If the car’s control module links to a traction control system, it may also engage to automatically decrease engine power or adjust the steering mechanism in tandem with other corrective operations. These adjustments occur within a fraction of a second to minimize the skid and skip sensations of yesteryear and keep the vehicle under control.
As you search for your ideal 4WD or AWD car, there are a few key things to keep in mind.
Manufacturers sometimes use their own naming designations to identify their vehicles as 4WD- or AWD-equipped. For example, the Mercedes-Benz C300 has an AWD system called 4MATIC®, while Audi uses Quattro® for its all-terrain drivetrain. When choosing between the top AWD and four-wheel drive cars, keep this naming system in mind to avoid overlooking a suitable vehicle.
The amount of power distributed to each axle or wheel varies according to the settings determined by each vehicle manufacturer. Four-wheel drive vehicles typically utilize a 50/50 front-to-back split to consistently apply power to the ground.
All-wheel drive vehicles will split the torque front to back and side to side using a ratio determined best by the center differential. As an example, Subaru vehicles may utilize a 90/10 torque split to send power from the front axle to the rear axle in an effort to navigate across extremely slippery surfaces without sliding around.
Whether you choose a 4WD or AWD car, truck, or SUV, you should abide by the manufacturer’s maintenance requirements to keep your vehicle in optimal condition. The repairs for these vehicles may be slightly more demanding than front- or rear-wheel drive cars and trucks due to their increased utility and performance characteristics. For example, if you damage one tire, it may be necessary to replace two or even all four at the same time to avoid damaging your axles or differentials.

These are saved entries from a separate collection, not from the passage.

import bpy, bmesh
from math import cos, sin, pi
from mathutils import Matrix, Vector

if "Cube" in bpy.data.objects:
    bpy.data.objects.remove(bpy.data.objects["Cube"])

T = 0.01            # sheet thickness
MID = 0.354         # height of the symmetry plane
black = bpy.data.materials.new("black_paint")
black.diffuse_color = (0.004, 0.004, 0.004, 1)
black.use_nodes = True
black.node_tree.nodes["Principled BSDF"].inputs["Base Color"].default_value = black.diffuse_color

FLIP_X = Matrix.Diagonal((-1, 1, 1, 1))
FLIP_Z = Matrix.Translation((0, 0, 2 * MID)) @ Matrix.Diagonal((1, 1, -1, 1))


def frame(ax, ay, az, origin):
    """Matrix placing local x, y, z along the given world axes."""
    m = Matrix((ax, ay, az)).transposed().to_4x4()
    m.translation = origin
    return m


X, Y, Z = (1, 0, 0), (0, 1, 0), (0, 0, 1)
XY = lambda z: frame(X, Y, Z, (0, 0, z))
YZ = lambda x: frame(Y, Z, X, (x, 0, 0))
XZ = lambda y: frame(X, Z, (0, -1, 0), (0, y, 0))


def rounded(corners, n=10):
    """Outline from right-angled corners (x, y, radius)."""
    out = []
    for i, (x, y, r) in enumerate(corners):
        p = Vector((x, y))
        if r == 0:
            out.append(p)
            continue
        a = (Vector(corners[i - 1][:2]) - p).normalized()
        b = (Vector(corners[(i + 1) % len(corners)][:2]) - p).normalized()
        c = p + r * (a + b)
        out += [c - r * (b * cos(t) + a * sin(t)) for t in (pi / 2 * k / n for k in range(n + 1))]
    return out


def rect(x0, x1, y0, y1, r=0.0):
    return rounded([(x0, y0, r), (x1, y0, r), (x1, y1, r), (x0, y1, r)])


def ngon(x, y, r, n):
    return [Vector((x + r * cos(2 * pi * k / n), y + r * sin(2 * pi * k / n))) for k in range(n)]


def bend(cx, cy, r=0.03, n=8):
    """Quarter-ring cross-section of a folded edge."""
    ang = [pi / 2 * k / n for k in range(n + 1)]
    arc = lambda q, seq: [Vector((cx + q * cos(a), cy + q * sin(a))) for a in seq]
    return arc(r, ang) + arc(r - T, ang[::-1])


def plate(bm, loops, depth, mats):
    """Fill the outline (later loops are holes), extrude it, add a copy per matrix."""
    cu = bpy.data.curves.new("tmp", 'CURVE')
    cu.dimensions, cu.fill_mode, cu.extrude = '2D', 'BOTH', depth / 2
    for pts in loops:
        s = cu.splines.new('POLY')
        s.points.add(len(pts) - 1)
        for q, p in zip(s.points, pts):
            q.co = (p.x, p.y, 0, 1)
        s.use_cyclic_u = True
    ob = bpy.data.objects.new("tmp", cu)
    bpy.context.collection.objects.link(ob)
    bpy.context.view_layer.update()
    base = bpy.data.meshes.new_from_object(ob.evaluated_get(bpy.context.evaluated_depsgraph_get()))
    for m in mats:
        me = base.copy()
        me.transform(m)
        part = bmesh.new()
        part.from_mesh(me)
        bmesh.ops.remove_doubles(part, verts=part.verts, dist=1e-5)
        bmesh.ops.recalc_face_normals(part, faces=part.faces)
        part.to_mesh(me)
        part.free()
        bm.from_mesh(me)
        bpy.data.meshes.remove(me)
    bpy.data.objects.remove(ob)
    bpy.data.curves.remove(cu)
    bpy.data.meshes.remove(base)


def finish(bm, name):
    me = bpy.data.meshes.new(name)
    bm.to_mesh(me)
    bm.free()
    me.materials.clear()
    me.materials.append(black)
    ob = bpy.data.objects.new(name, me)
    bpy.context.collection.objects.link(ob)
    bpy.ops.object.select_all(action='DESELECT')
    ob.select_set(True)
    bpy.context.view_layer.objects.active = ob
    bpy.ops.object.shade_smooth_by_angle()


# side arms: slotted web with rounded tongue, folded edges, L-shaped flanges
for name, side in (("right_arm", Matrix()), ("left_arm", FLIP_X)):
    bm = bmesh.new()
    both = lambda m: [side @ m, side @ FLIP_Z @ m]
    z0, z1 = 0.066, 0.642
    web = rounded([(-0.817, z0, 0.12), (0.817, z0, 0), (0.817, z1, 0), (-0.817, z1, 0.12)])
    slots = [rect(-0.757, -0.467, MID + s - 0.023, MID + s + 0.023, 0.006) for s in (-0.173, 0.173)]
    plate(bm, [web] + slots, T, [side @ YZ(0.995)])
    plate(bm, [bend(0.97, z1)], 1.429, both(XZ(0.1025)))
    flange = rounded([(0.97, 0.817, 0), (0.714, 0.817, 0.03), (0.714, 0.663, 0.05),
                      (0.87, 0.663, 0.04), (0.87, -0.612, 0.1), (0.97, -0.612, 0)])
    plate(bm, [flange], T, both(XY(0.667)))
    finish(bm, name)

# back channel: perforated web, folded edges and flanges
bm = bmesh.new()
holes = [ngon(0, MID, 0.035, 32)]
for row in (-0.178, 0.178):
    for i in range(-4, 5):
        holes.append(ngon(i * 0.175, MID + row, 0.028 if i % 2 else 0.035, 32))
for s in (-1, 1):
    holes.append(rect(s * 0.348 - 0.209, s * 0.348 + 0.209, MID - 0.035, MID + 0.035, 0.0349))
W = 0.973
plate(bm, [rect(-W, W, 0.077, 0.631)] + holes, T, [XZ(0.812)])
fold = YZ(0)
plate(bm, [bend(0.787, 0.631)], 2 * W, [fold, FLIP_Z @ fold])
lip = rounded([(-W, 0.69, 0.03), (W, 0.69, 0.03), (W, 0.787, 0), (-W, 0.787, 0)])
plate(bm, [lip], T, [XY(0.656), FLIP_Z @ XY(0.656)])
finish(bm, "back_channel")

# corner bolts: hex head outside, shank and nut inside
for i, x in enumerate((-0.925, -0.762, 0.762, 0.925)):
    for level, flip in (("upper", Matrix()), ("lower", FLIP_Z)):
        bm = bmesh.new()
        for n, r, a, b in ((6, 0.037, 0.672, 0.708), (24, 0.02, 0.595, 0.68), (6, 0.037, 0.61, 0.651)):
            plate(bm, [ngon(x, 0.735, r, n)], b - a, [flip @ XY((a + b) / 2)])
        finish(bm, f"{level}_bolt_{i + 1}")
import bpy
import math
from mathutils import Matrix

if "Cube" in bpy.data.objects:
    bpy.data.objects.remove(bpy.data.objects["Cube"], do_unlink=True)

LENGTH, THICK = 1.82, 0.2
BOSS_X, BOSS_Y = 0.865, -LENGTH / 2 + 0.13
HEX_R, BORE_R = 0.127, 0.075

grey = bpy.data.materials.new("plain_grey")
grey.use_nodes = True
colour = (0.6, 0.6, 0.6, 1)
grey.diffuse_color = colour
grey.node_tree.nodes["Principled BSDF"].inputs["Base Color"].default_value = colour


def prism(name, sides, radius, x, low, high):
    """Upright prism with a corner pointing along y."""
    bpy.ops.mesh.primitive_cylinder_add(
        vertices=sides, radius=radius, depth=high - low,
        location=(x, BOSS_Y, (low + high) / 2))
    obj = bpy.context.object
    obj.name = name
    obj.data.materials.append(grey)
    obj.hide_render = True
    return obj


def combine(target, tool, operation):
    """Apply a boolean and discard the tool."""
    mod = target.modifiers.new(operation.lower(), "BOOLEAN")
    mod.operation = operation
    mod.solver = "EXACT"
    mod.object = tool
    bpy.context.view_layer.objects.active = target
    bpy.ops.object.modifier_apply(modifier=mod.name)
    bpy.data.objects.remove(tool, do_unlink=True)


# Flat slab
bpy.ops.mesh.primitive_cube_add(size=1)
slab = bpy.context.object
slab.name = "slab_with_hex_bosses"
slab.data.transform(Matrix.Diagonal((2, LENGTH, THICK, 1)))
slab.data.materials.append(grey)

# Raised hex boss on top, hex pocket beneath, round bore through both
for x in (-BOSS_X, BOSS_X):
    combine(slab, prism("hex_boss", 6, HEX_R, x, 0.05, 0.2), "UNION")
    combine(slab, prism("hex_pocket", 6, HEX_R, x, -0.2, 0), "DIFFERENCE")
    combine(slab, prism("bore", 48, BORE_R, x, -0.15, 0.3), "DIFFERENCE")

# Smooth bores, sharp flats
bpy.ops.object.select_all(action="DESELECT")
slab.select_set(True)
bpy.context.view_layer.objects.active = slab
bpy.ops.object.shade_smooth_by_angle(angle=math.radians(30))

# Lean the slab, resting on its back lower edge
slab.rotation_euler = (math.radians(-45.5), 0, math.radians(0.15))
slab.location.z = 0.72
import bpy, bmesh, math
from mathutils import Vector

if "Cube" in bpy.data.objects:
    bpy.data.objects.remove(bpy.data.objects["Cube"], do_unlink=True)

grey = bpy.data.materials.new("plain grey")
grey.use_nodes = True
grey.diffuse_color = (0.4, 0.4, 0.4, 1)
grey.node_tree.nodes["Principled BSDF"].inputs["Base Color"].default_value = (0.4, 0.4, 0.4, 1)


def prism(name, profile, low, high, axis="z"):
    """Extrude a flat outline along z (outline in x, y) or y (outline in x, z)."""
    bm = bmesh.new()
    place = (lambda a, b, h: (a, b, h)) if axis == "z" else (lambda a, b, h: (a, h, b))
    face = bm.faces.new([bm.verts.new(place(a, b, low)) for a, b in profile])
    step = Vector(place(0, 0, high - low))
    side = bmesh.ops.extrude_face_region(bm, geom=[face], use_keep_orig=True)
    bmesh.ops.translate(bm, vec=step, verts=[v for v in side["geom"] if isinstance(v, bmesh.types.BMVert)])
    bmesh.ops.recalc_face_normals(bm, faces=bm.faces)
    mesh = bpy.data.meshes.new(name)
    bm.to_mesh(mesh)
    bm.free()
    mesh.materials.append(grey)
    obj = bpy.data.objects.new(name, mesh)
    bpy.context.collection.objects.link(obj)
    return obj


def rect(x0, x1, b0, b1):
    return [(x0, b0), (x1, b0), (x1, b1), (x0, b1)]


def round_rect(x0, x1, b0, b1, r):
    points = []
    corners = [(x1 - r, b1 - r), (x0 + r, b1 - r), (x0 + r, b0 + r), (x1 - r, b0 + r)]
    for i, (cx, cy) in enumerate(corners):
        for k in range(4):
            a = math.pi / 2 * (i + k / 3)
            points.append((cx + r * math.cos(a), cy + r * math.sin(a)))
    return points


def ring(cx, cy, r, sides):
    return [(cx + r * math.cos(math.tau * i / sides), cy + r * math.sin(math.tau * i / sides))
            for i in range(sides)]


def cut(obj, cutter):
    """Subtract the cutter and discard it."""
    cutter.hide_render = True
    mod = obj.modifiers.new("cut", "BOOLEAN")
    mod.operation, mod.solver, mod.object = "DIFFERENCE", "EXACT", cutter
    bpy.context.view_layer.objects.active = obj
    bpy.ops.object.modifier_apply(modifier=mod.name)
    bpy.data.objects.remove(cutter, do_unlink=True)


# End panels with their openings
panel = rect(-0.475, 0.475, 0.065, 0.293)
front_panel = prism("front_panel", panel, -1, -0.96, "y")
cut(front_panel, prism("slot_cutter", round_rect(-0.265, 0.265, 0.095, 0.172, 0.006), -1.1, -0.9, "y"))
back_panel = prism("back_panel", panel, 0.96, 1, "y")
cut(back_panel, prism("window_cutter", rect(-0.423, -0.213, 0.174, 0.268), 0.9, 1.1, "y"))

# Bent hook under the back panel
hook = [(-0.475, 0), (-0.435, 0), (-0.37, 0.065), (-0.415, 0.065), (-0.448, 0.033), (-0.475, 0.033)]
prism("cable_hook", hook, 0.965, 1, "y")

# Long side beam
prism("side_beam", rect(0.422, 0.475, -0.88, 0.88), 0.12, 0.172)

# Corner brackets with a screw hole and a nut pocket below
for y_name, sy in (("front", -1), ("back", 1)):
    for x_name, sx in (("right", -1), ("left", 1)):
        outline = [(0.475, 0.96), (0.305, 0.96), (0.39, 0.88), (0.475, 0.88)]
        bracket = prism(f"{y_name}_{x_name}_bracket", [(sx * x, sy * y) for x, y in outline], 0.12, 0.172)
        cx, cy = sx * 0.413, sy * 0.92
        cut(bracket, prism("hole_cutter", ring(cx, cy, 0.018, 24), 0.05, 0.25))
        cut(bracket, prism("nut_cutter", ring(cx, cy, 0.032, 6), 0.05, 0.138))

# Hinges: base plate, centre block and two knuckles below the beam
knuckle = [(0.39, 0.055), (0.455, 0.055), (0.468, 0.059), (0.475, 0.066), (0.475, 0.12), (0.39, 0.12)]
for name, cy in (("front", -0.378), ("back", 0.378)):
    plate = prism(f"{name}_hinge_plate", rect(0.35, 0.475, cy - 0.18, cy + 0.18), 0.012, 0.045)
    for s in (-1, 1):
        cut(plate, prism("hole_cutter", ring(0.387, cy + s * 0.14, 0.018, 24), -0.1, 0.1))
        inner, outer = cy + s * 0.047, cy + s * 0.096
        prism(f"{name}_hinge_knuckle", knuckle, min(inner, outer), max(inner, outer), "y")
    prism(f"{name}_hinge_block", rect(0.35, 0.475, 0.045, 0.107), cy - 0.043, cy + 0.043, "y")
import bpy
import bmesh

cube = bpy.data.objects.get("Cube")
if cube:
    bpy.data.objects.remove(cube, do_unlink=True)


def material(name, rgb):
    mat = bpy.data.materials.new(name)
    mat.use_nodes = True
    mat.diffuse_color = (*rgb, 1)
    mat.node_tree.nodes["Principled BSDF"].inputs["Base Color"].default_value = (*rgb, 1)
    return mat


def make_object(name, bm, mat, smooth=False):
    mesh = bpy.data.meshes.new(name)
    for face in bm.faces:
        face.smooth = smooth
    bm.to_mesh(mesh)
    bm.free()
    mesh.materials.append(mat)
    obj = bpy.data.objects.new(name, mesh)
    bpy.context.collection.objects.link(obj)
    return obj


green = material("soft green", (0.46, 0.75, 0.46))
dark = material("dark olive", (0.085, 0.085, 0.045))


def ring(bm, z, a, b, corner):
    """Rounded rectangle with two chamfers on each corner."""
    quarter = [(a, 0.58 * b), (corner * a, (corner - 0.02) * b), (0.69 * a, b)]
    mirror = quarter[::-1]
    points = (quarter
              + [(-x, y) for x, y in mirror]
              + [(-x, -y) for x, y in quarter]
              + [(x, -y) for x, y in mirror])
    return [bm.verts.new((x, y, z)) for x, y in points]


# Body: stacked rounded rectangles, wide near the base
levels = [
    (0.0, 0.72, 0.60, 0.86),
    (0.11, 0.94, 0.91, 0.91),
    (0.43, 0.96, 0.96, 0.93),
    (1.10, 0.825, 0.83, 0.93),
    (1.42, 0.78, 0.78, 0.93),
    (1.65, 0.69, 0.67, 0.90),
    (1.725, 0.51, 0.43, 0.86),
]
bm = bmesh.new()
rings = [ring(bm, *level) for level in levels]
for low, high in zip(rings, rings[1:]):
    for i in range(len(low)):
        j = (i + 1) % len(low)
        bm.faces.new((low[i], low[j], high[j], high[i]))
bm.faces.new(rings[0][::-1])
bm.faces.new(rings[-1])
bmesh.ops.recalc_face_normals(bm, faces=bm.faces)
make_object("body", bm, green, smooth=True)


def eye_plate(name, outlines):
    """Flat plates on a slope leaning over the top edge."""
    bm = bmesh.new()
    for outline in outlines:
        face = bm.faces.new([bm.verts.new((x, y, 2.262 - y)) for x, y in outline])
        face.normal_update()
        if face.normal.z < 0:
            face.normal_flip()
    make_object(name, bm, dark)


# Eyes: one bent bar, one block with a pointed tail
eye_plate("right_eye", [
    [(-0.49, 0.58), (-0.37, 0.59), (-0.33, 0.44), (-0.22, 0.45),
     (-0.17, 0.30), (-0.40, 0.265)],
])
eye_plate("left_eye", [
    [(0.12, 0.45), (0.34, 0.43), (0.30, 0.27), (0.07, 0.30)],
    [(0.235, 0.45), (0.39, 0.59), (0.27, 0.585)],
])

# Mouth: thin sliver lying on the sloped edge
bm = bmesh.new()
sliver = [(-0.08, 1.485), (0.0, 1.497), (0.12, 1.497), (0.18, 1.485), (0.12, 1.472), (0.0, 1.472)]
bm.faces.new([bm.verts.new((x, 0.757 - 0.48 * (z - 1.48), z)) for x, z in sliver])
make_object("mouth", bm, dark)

The history of AWD and 4WD
On-demand 4WD arrived on the automotive scene in the late 1800s to dramatically improve the handling of hill climb racecars. The practical functions of this tech made it a permanent fixture on military vehicles soon after. During the early years of all-terrain drivetrain development, Jeep's 4WD military and civilian trucks became known as go-anywhere vehicles. To push the limits of this tech, other manufacturers began to equip their purpose-built vehicles, such as off-road trucks, with full-time 4WD.
In the early 1960s, a British car company called Jensen created the FF sedan—the first passenger vehicle to utilize full-time AWD in a sports car platform. At this point, this drivetrain tech was spreading more rapidly as manufacturers began to experiment with all-terrain builds in unlikely platforms. By the motorsports-crazy 1970s, it became common practice to equip sports cars with 4WD to maximize their performance in all weather and road conditions.
Once vehicle manufacturers fine-tuned their torque distribution ratios and mechanical powertrain components, full-time AWD was born. Today, vehicles equipped with AWD are available from nearly all vehicle manufacturers. Four-wheel drive systems are still quite popular in the production vehicle market as well. This means you must choose between these two drivetrain configurations when you’re looking to upgrade to an all-terrain capable car, truck, or SUV. Learning more about how these systems work will help you select the best vehicle for your needs.